Your task is to copy the records that follow exactly, minus any images.

[Plain-text document sources]
—————

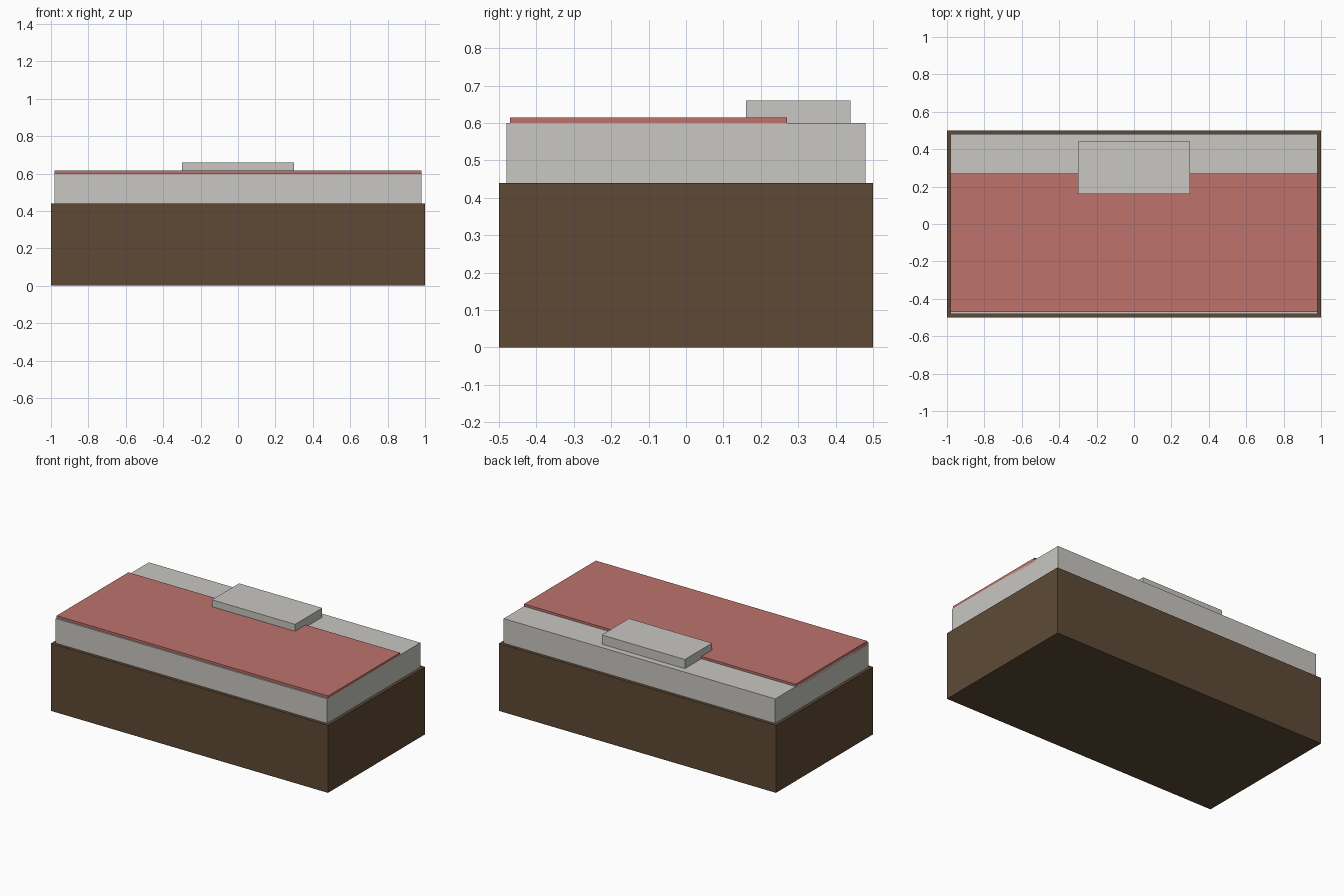
import bpy
import bmesh

if "Cube" in bpy.data.objects:
    bpy.data.objects.remove(bpy.data.objects["Cube"])


def srgb(r, g, b):
    def lin(c):
        c /= 255
        return c / 12.92 if c <= 0.04045 else ((c + 0.055) / 1.055) ** 2.4
    return (lin(r), lin(g), lin(b), 1)


def material(name, rgb):
    m = bpy.data.materials.new(name)
    m.diffuse_color = srgb(*rgb)
    m.use_nodes = True
    m.node_tree.nodes["Principled BSDF"].inputs["Base Color"].default_value = m.diffuse_color
    return m


def box(name, x, y, z, mat):
    """Flat-faced box from (min, max) ranges on each axis."""
    bm = bmesh.new()
    bmesh.ops.create_cube(bm, size=1)
    for v in bm.verts:
        for i, (lo, hi) in enumerate((x, y, z)):
            v.co[i] = hi if v.co[i] > 0 else lo
    me = bpy.data.meshes.new(name)
    bm.to_mesh(me)
    bm.free()
    me.materials.append(mat)
    ob = bpy.data.objects.new(name, me)
    bpy.context.collection.objects.link(ob)
    return ob


wood = material("brown_wood", (94, 74, 53))
linen = material("off_white_linen", (200, 199, 194))
red = material("muted_red_cloth", (189, 114, 108))

# Solid bed base
box("bed_base", (-1, 1), (-0.5, 0.5), (0, 0.44), wood)
# Mattress, slightly inset
box("mattress", (-0.98, 0.98), (-0.48, 0.48), (0.44, 0.60), linen)
# Thin blanket, partly sunk into the mattress
box("blanket", (-0.98, 0.98), (-0.47, 0.27), (0.585, 0.615), red)
# Pillow at the back
box("pillow", (-0.30, 0.30), (0.16, 0.44), (0.60, 0.66), linen)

—————

■ **Worked solution**
import bpy
import bmesh

if "Cube" in bpy.data.objects:
    bpy.data.objects.remove(bpy.data.objects["Cube"])


def srgb(r, g, b):
    def lin(c):
        c /= 255
        return c / 12.92 if c <= 0.04045 else ((c + 0.055) / 1.055) ** 2.4
    return (lin(r), lin(g), lin(b), 1)


def material(name, rgb):
    m = bpy.data.materials.new(name)
    m.diffuse_color = srgb(*rgb)
    m.use_nodes = True
    m.node_tree.nodes["Principled BSDF"].inputs["Base Color"].default_value = m.diffuse_color
    return m


def box(name, x, y, z, mat):
    """Flat-faced box from (min, max) ranges on each axis."""
    bm = bmesh.new()
    bmesh.ops.create_cube(bm, size=1)
    for v in bm.verts:
        for i, (lo, hi) in enumerate((x, y, z)):
            v.co[i] = hi if v.co[i] > 0 else lo
    me = bpy.data.meshes.new(name)
    bm.to_mesh(me)
    bm.free()
    me.materials.append(mat)
    ob = bpy.data.objects.new(name, me)
    bpy.context.collection.objects.link(ob)
    return ob


wood = material("brown_wood", (94, 74, 53))
linen = material("off_white_linen", (200, 199, 194))
red = material("muted_red_cloth", (189, 114, 108))

# Solid bed base
box("bed_base", (-1, 1), (-0.5, 0.5), (0, 0.44), wood)
# Mattress, slightly inset
box("mattress", (-0.98, 0.98), (-0.48, 0.48), (0.44, 0.60), linen)
# Thin blanket, partly sunk into the mattress
box("blanket", (-0.98, 0.98), (-0.47, 0.27), (0.585, 0.615), red)
# Pillow at the back
box("pillow", (-0.30, 0.30), (0.16, 0.44), (0.60, 0.66), linen)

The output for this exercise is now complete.